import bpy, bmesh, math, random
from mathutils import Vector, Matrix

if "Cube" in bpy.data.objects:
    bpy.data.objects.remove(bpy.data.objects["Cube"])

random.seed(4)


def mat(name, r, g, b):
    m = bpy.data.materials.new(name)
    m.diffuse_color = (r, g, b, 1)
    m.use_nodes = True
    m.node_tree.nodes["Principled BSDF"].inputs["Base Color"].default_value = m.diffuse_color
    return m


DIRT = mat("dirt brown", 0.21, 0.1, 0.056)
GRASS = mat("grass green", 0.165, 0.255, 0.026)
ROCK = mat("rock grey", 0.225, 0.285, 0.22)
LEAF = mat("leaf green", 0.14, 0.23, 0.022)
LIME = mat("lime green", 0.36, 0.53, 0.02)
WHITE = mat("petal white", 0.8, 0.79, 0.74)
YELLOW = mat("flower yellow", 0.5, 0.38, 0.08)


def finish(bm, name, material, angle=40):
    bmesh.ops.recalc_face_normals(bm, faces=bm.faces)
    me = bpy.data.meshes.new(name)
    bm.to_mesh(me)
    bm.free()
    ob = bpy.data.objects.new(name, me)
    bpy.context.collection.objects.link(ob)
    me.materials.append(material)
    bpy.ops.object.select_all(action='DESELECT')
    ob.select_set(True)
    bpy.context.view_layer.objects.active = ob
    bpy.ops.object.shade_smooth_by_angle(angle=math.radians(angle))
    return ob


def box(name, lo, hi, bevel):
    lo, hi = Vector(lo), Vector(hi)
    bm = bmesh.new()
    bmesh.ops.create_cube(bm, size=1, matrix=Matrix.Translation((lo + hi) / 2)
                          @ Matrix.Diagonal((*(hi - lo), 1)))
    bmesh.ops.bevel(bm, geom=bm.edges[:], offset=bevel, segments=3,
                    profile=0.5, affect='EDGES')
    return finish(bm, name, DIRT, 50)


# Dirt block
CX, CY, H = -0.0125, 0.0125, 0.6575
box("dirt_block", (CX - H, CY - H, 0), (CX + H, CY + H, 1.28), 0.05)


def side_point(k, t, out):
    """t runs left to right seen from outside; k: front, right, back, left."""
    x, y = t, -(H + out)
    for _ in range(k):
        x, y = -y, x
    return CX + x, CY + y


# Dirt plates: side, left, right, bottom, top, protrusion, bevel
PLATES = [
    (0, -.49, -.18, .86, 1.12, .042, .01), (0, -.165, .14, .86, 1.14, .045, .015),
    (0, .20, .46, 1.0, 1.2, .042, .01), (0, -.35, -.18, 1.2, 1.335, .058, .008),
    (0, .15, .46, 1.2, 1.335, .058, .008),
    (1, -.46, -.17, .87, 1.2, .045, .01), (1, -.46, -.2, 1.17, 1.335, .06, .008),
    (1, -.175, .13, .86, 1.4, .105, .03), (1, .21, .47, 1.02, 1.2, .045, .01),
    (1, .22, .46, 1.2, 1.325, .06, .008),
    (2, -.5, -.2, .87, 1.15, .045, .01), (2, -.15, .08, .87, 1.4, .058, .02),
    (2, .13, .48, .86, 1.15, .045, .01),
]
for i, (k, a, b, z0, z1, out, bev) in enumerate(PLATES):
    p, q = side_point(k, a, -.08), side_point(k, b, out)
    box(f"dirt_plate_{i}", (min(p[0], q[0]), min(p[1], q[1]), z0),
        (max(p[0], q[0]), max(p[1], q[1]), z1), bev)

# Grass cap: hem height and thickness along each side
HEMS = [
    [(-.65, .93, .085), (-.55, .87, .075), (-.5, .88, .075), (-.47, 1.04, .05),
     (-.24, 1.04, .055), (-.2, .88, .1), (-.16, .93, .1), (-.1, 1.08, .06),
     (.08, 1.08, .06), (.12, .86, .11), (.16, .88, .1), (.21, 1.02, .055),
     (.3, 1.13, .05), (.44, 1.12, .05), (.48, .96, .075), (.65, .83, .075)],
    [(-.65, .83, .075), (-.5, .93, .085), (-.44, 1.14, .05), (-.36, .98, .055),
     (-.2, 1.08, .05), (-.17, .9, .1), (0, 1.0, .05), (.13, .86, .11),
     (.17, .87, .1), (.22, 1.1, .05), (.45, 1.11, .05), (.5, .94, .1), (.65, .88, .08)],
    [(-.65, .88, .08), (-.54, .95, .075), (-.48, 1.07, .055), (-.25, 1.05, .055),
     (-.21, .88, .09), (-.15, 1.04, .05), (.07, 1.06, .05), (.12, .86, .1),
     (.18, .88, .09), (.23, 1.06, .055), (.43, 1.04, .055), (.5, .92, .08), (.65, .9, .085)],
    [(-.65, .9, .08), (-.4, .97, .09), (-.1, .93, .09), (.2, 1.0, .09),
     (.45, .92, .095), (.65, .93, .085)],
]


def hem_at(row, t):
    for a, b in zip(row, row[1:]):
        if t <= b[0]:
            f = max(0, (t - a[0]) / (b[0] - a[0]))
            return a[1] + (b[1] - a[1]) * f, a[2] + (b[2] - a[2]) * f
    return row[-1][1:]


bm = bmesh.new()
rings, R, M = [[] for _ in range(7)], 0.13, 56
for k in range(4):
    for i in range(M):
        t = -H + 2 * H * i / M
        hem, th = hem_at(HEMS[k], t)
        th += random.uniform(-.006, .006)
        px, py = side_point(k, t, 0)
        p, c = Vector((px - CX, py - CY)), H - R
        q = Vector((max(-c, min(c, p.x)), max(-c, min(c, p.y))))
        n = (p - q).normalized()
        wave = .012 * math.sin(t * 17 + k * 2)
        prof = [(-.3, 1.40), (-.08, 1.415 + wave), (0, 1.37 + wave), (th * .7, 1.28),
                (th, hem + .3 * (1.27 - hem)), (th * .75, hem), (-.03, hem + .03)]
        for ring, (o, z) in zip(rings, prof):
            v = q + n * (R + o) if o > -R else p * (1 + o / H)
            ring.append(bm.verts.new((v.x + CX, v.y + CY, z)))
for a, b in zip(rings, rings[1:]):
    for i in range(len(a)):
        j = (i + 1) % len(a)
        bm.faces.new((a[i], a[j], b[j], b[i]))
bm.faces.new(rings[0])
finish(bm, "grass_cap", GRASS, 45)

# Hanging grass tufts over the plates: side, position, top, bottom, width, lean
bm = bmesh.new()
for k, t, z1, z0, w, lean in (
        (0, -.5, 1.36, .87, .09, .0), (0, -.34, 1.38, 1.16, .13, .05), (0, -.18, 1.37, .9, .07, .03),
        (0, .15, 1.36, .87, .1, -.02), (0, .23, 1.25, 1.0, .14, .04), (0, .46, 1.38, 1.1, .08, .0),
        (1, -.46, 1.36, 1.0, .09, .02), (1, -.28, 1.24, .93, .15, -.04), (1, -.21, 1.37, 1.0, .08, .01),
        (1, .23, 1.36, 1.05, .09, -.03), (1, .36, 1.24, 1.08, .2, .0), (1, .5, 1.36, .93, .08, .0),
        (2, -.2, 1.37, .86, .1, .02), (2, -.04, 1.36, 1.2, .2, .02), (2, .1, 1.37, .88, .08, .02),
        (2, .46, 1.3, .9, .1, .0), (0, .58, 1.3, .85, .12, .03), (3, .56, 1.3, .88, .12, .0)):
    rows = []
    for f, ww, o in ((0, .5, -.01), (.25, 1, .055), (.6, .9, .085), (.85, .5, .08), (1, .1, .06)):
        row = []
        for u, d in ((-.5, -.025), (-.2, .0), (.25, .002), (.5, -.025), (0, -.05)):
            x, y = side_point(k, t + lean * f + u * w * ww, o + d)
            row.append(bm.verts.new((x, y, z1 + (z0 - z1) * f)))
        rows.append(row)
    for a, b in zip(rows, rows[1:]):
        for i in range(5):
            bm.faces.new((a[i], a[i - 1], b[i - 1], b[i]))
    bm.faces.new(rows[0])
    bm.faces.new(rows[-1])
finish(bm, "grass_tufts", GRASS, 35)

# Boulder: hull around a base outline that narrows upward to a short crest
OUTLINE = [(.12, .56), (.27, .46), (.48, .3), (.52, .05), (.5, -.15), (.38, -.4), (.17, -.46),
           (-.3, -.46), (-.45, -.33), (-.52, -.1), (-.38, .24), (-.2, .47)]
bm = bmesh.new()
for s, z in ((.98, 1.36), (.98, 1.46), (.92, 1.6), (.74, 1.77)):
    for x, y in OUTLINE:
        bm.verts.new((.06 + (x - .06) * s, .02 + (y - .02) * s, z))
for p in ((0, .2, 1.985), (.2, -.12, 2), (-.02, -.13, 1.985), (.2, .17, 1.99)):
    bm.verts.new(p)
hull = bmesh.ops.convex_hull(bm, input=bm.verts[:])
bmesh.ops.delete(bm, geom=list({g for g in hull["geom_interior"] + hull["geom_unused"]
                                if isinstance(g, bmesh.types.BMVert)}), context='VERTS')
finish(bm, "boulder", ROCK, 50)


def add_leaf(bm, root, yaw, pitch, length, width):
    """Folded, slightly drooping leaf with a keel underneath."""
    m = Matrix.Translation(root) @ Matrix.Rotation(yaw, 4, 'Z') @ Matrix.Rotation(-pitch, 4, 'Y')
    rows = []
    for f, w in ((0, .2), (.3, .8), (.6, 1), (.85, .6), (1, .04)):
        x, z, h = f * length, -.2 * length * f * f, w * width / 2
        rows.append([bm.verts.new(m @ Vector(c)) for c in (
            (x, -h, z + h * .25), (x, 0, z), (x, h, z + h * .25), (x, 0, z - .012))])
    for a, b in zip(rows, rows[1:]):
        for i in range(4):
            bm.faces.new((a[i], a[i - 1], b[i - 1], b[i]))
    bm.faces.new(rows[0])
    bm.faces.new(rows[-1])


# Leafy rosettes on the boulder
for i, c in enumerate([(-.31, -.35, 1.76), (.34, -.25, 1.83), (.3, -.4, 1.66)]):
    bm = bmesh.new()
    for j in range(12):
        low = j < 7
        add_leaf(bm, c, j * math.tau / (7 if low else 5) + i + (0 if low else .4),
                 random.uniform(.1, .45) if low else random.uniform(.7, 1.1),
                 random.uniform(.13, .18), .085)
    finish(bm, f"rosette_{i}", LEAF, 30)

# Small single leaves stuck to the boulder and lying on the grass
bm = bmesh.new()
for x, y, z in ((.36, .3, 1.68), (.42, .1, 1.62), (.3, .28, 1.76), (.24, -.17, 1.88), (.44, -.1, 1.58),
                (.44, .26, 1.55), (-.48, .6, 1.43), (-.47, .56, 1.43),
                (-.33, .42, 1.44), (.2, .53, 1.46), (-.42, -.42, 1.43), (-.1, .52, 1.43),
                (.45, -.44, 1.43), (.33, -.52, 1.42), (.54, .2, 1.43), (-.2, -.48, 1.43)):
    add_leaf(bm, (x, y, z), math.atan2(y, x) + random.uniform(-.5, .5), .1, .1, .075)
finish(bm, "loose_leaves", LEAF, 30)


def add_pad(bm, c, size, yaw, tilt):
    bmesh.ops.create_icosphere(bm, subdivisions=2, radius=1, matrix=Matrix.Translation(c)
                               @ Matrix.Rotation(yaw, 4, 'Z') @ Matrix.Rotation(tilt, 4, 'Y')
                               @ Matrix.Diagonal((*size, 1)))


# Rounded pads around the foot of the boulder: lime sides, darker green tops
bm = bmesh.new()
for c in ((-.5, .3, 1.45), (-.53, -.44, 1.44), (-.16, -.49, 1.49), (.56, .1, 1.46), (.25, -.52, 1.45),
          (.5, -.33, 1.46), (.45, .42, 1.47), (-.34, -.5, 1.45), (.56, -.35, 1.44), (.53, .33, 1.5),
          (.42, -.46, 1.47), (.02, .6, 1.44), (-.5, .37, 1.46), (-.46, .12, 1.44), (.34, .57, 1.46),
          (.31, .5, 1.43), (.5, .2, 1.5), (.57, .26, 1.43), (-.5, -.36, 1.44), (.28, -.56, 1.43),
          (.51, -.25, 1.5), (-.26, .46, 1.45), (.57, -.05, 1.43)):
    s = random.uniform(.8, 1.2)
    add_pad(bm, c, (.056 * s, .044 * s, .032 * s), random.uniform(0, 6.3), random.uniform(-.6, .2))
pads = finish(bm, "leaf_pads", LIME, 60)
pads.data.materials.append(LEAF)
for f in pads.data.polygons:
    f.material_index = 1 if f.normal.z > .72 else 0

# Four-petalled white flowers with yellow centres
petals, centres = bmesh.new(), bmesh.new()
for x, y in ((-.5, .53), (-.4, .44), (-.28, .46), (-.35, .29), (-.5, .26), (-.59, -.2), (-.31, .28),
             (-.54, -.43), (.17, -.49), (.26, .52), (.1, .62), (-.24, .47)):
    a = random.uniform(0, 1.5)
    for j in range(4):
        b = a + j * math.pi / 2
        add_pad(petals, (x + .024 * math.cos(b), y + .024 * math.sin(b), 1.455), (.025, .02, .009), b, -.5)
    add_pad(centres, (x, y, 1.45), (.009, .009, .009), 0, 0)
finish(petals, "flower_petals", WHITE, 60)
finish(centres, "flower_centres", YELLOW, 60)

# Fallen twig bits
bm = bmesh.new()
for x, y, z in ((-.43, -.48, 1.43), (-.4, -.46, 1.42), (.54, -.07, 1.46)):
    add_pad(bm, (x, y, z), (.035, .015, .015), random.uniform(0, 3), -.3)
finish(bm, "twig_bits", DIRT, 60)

▸ **What the exercise asks**:
Go to the line with "px, py = side_point(k, t, 0)" in the entries above and repeat every line from there through the line with "for k, t, z1, z0, w, lean", exactly and with no other text.

▸ **Reply to the exercise**:
        px, py = side_point(k, t, 0)
        p, c = Vector((px - CX, py - CY)), H - R
        q = Vector((max(-c, min(c, p.x)), max(-c, min(c, p.y))))
        n = (p - q).normalized()
        wave = .012 * math.sin(t * 17 + k * 2)
        prof = [(-.3, 1.40), (-.08, 1.415 + wave), (0, 1.37 + wave), (th * .7, 1.28),
                (th, hem + .3 * (1.27 - hem)), (th * .75, hem), (-.03, hem + .03)]
        for ring, (o, z) in zip(rings, prof):
            v = q + n * (R + o) if o > -R else p * (1 + o / H)
            ring.append(bm.verts.new((v.x + CX, v.y + CY, z)))
for a, b in zip(rings, rings[1:]):
    for i in range(len(a)):
        j = (i + 1) % len(a)
        bm.faces.new((a[i], a[j], b[j], b[i]))
bm.faces.new(rings[0])
finish(bm, "grass_cap", GRASS, 45)

# Hanging grass tufts over the plates: side, position, top, bottom, width, lean
bm = bmesh.new()
for k, t, z1, z0, w, lean in (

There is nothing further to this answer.